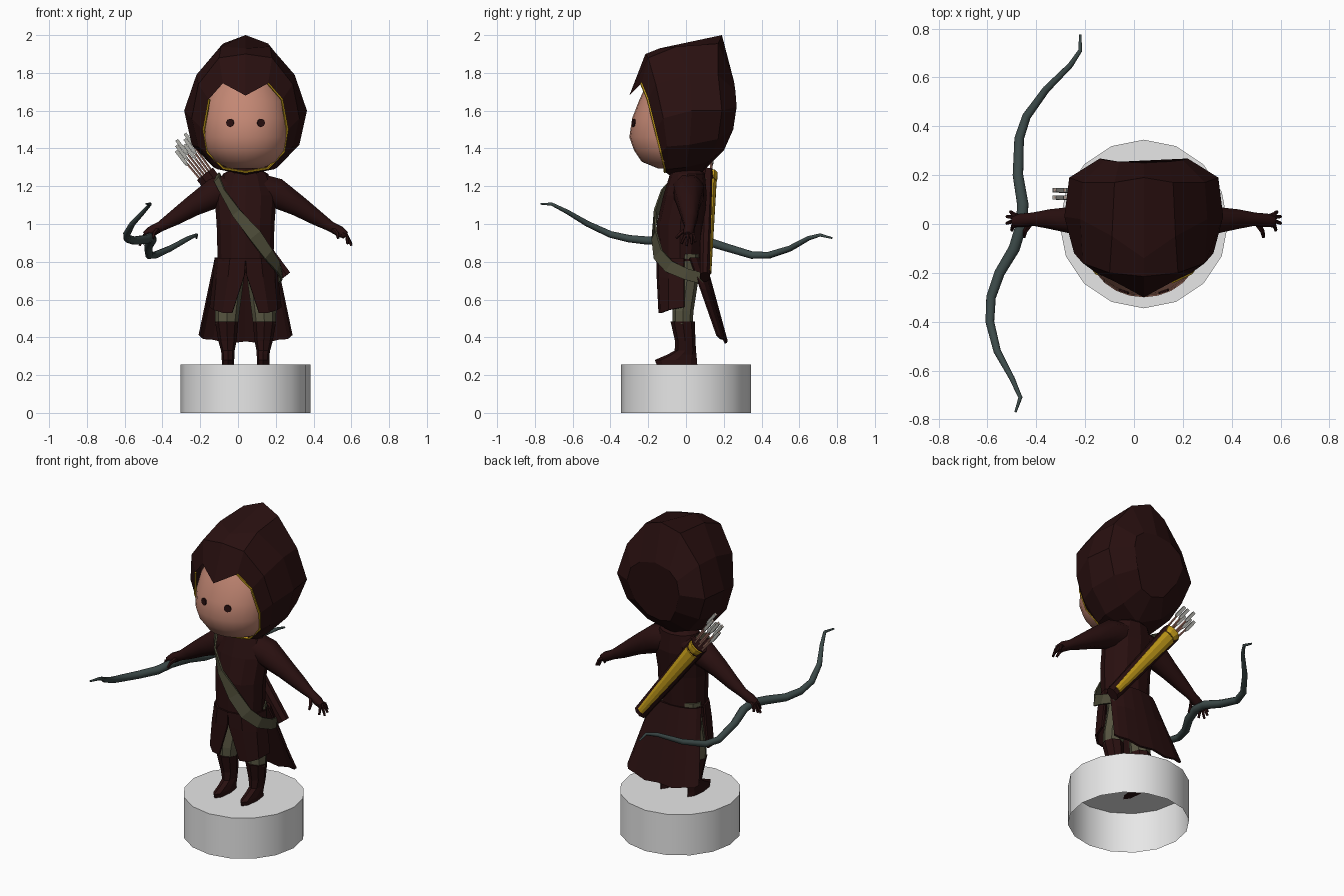
import bpy, bmesh, math
from mathutils import Vector

if "Cube" in bpy.data.objects:
    bpy.data.objects.remove(bpy.data.objects["Cube"])

CX = 0.04  # the figure's symmetry plane


def material(name, r, g, b):
    m = bpy.data.materials.new(name)
    m.diffuse_color = (r, g, b, 1)
    m.use_nodes = True
    m.node_tree.nodes["Principled BSDF"].inputs["Base Color"].default_value = m.diffuse_color
    return m


MAROON = material("dark_maroon_cloth", 0.022, 0.005, 0.005)
SKIN = material("skin", 0.55, 0.245, 0.175)
OLIVE = material("olive_trousers", 0.095, 0.09, 0.052)
STRAP = material("olive_strap", 0.075, 0.072, 0.04)
GREEN = material("grey_green_bow", 0.045, 0.068, 0.066)
GOLD = material("gold", 0.55, 0.33, 0.01)
STONE = material("white_stone", 0.8, 0.8, 0.8)
FEATHER = material("grey_feather", 0.42, 0.42, 0.39)
SHAFT = material("pink_wood", 0.42, 0.2, 0.15)


def grid(name, rows, mat, wrap=True, cap0=True, cap1=True, smooth=0, thick=0, sx=1):
    """Skin a list of equal-length point rows; wrap closes each row into a ring."""
    bm = bmesh.new()
    vs = [[bm.verts.new((sx * p[0], p[1], p[2])) for p in r] for r in rows]
    n = len(rows[0])
    for a, b in zip(vs, vs[1:]):
        for i in range(n if wrap else n - 1):
            j = (i + 1) % n
            bm.faces.new((a[i], a[j], b[j], b[i]))
    if wrap and cap0:
        bm.faces.new(vs[0])
    if wrap and cap1:
        bm.faces.new(vs[-1])
    bmesh.ops.recalc_face_normals(bm, faces=bm.faces)
    me = bpy.data.meshes.new(name)
    bm.to_mesh(me)
    bm.free()
    me.materials.append(mat)
    if smooth:
        me.polygons.foreach_set("use_smooth", [True] * len(me.polygons))
        me.set_sharp_from_angle(angle=math.radians(smooth))
    ob = bpy.data.objects.new(name, me)
    ob.location.x = CX
    bpy.context.collection.objects.link(ob)
    if thick:
        s = ob.modifiers.new("thickness", 'SOLIDIFY')
        s.thickness, s.offset = thick, 0
    return ob


def zloft(name, rows, mat, n=10, **kw):
    """Elliptical sections stacked in z: (z, centre x, half width, y front, y back)."""
    rings = []
    for z, cx, w, y0, y1 in rows:
        rings.append([(cx + w * math.cos(a), (y0 + y1) / 2 + (y1 - y0) / 2 * math.sin(a), z)
                      for a in (2 * math.pi * i / n for i in range(n))])
    return grid(name, rings, mat, **kw)


def tube(name, path, radii, mat, n=6, flat=1, up=(0, 0, 1), **kw):
    """Tapered tube along a path; flat squashes it in the up direction."""
    pts = [Vector(p) for p in path]
    if len(radii) == 2:
        k = len(pts) - 1
        radii = [radii[0] + (radii[1] - radii[0]) * i / k for i in range(k + 1)]
    rings = []
    for i, p in enumerate(pts):
        t = (pts[min(i + 1, len(pts) - 1)] - pts[max(i - 1, 0)]).normalized()
        side = t.cross(Vector(up)).normalized()
        u = side.cross(t)
        rings.append([p + radii[i] * (math.cos(a) * side + flat * math.sin(a) * u)
                      for a in (2 * math.pi * (k + 0.5) / n for k in range(n))])
    return grid(name, rings, mat, **kw)


def mirrored(half):
    """Close a half ring (first and last points on the centre line)."""
    return half + [(-x, y, z) for x, y, z in half[-2:0:-1]]


# Hollow plinth, open below
zloft("plinth", [(0, 0, .345, -.345, .345), (.255, 0, .345, -.345, .345)], STONE,
      n=16, cap0=False, smooth=40)

# Head
zloft("head", [(1.295, 0, .09, -.15, .08), (1.33, 0, .17, -.235, .1), (1.39, 0, .212, -.275, .1),
               (1.46, 0, .226, -.30, .1), (1.56, 0, .226, -.285, .1), (1.65, 0, .21, -.25, .1),
               (1.74, 0, .17, -.21, .1), (1.82, 0, .1, -.16, .08)], SKIN, n=24, smooth=80)

# Eyes: thin plates on the face
for s, side in ((-1, "right"), (1, "left")):
    c, tilt = Vector((s * .08, -.272, 1.535)), s * .33
    ring = [(.022 * math.cos(k * math.pi / 4), .022 * math.sin(k * math.pi / 4)) for k in range(8)]
    rows = [[(c.x + u * math.cos(tilt) + d * math.sin(tilt), c.y + u * math.sin(tilt) - d * math.cos(tilt), c.z + v)
             for u, v in ring] for d in (0, .009)]
    grid(side + "_eye", rows, MAROON)

# Hood: half rings from the face opening to the back
opening = [(0, -.30, 1.68), (.12, -.235, 1.745), (.195, -.2, 1.66), (.225, -.16, 1.5),
           (.205, -.13, 1.38), (.12, -.11, 1.295), (0, -.11, 1.275)]
front = [(0, -.215, 1.9), (.14, -.20, 1.88), (.25, -.16, 1.74), (.285, -.12, 1.56),
         (.25, -.10, 1.41), (.15, -.09, 1.29), (0, -.09, 1.26)]
middle = [(0, -.14, 1.93), (.13, -.05, 1.94), (.26, .02, 1.79), (.325, .03, 1.6),
          (.285, .02, 1.42), (.17, 0, 1.30), (0, 0, 1.26)]
rear = [(0, .19, 2.0), (.12, .17, 1.955), (.25, .17, 1.79), (.305, .19, 1.6),
        (.25, .17, 1.45), (.14, .12, 1.33), (0, .08, 1.27)]
back = [(0, .25, 1.77), (.1, .255, 1.75), (.16, .262, 1.7), (.18, .268, 1.62),
        (.14, .25, 1.5), (.08, .21, 1.41), (0, .20, 1.39)]
grid("hood", [mirrored(r) for r in (opening, front, middle, rear, back)], MAROON, cap0=False)
trim = mirrored(opening)[1:-1]
tube("hood_trim", [(x * .985, y - .002, z) for x, y, z in trim], [.007, .007], GOLD,
     n=5, up=(0, 1, 0))

# Torso and belt cord
zloft("torso", [(1.30, 0, .06, -.08, .07), (1.265, 0, .12, -.085, .1), (1.15, 0, .165, -.12, .11),
                (1.0, 0, .153, -.155, .095), (.82, 0, .148, -.15, .085), (.74, 0, .15, -.14, .08)],
      MAROON, n=12)
zloft("belt_cord", [(.815, 0, .158, -.158, .095), (.803, 0, .158, -.158, .095)], MAROON, n=16)

# Back skirt with a ragged hem
top, low = [], []
for k in range(9):
    a = math.pi * k / 8
    top.append((.158 * math.cos(a), .02 + .075 * math.sin(a), .82))
    low.append((.245 * math.cos(a), .165 + .05 * math.sin(a), .41 - (.045 if k % 2 else .03) * math.sin(a)))
mid = [tuple(Vector(p).lerp(Vector(q), .4)) for p, q in zip(top, low)]
grid("back_skirt", [top, mid, low], MAROON, wrap=False, thick=.012)

# Limbs and front skirt panels, mirrored
for s, side in ((-1, "right"), (1, "left")):
    grid(side + "_front_skirt",
         [[(0, -.152, .82), (.08, -.14, .82), (.14, -.08, .82), (.158, -.01, .82)],
          [(.005, -.15, .73), (.09, -.14, .72), (.15, -.09, .71), (.168, -.01, .71)],
          [(.07, -.14, .53), (.12, -.13, .53), (.165, -.09, .545), (.185, -.01, .56)]],
         MAROON, wrap=False, thick=.012, sx=s)
    zloft(side + "_trouser_leg",
          [(.84, .07, .075, -.06, .07), (.7, .08, .07, -.055, .065), (.54, .097, .066, -.072, .04),
           (.47, .1, .06, -.07, .035)], OLIVE, n=8, sx=s)
    zloft(side + "_boot",
          [(.485, .1, .062, -.082, .047), (.38, .096, .048, -.058, .05), (.33, .094, .036, -.06, .053),
           (.308, .093, .034, -.10, .055), (.28, .093, .033, -.165, .058), (.254, .093, .033, -.155, .06)],
          MAROON, n=8, sx=s)
    tube(side + "_arm",
         [(.06, .01, 1.19), (.16, .015, 1.165), (.28, .015, 1.095), (.38, .02, 1.03),
          (.45, .02, .987), (.50, .015, .96), (.53, .01, .94)],
         [.085, .085, .06, .043, .029, .03, .022], MAROON, n=8, sx=s, smooth=50)
    tips = [(.03, .05, .905), (.045, .03, .895), (.045, .003, .885), (.025, -.025, .895)]
    for k, (dx, y, z) in enumerate(tips):
        tube(f"{side}_finger_{k + 1}", [(.51, .027 - .01 * k, .95), (.535, .01 + y * .6, .94), (.515 + dx, y, z)],
             [.012, .007], MAROON, n=5, sx=s)
    tube(side + "_thumb", [(.465, 0, .97), (.485, -.03, .95), (.49, -.053, .925)], [.013, .007],
         MAROON, n=5, sx=s)

# Strap over the right shoulder, down to the left hip and round behind
path = [(-.13, .10, 1.22), (-.15, .02, 1.255), (-.15, -.06, 1.235), (-.12, -.115, 1.17), (-.05, -.158, 1.06),
        (.05, -.168, .94), (.12, -.148, .84), (.17, -.09, .775), (.19, 0, .735), (.17, .09, .71)]
width = [.02, .02, .02, .02, .026, .036, .036, .033, .03, .03]
edges = []
pts = [Vector(p) for p in path]
for i, p in enumerate(pts):
    t = pts[min(i + 1, 9)] - pts[max(i - 1, 0)]
    out = Vector((p.x, p.y + .03, .12 if i in (1, 2) else 0))
    w = t.cross(out).normalized() * width[i]
    edges.append([p - w, p + w])
grid("chest_strap", edges, STRAP, wrap=False, thick=.01)

# Quiver with a gold back and collar
A, B = Vector((-.215, .118, 1.265)), Vector((.205, .1, .72))
axis = (B - A).normalized()
UP = (0, 1, 0)
tube("quiver", [A, B], [.058, .042], MAROON, n=8, flat=.7, up=UP)
off = Vector((0, .022, 0))
tube("quiver_gold_back", [A + axis * .06 + off, B - axis * .03 + off], [.045, .022], GOLD,
     n=8, flat=.55, up=UP)
tube("quiver_gold_collar", [A + axis * .005 + off, A + axis * .03 + off, A + axis * .05 + off],
     [.05, .046, .036], GOLD, n=8, flat=.6, up=UP)

# Arrows
across = axis.cross(Vector(UP)).normalized()
for k in range(6):
    o = across * (-.036 + .0145 * k) + Vector((0, .015 * (-1) ** k, 0))
    tip = A + o - axis * (.19 + .022 * (k % 3)) + across * (.004 * (k - 2.5))
    tube(f"arrow_shaft_{k + 1}", [A + o + axis * .05, tip], [.006, .006], SHAFT, n=5, up=UP)
    tube(f"arrow_feather_{k + 1}", [tip + axis * .1, tip + axis * .08, tip], [.006, .013, .012],
         FEATHER, n=4, up=UP)

# Recurved bow in the right hand (x, y, z in figure space)
bow = [(-.22, .775, .925), (-.22, .71, .942), (-.26, .65, .925), (-.36, .55, .87), (-.44, .44, .835),
       (-.47, .35, .835), (-.475, .2, .88), (-.455, .08, .918), (-.46, 0, .93), (-.49, -.1, .918),
       (-.55, -.2, .912), (-.585, -.3, .922), (-.59, -.4, .945), (-.56, -.52, 1.0), (-.5, -.63, 1.065),
       (-.465, -.71, 1.105), (-.485, -.77, 1.107)]
tube("bow", [(x - CX, y, z) for x, y, z in bow],
     [.005, .009, .012, .016, .019, .021, .023, .025, .025, .025, .023, .021, .019, .016, .012, .009, .005],
     GREEN, n=8, smooth=60)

#####

__Work required__
Beginning at the line that contains "axis = (B - A).normalized()", reproduce every line down to the last line of the entries above, exactly and only those.

__Solved exercise__
axis = (B - A).normalized()
UP = (0, 1, 0)
tube("quiver", [A, B], [.058, .042], MAROON, n=8, flat=.7, up=UP)
off = Vector((0, .022, 0))
tube("quiver_gold_back", [A + axis * .06 + off, B - axis * .03 + off], [.045, .022], GOLD,
     n=8, flat=.55, up=UP)
tube("quiver_gold_collar", [A + axis * .005 + off, A + axis * .03 + off, A + axis * .05 + off],
     [.05, .046, .036], GOLD, n=8, flat=.6, up=UP)

# Arrows
across = axis.cross(Vector(UP)).normalized()
for k in range(6):
    o = across * (-.036 + .0145 * k) + Vector((0, .015 * (-1) ** k, 0))
    tip = A + o - axis * (.19 + .022 * (k % 3)) + across * (.004 * (k - 2.5))
    tube(f"arrow_shaft_{k + 1}", [A + o + axis * .05, tip], [.006, .006], SHAFT, n=5, up=UP)
    tube(f"arrow_feather_{k + 1}", [tip + axis * .1, tip + axis * .08, tip], [.006, .013, .012],
         FEATHER, n=4, up=UP)

# Recurved bow in the right hand (x, y, z in figure space)
bow = [(-.22, .775, .925), (-.22, .71, .942), (-.26, .65, .925), (-.36, .55, .87), (-.44, .44, .835),
       (-.47, .35, .835), (-.475, .2, .88), (-.455, .08, .918), (-.46, 0, .93), (-.49, -.1, .918),
       (-.55, -.2, .912), (-.585, -.3, .922), (-.59, -.4, .945), (-.56, -.52, 1.0), (-.5, -.63, 1.065),
       (-.465, -.71, 1.105), (-.485, -.77, 1.107)]
tube("bow", [(x - CX, y, z) for x, y, z in bow],
     [.005, .009, .012, .016, .019, .021, .023, .025, .025, .025, .023, .021, .019, .016, .012, .009, .005],
     GREEN, n=8, smooth=60)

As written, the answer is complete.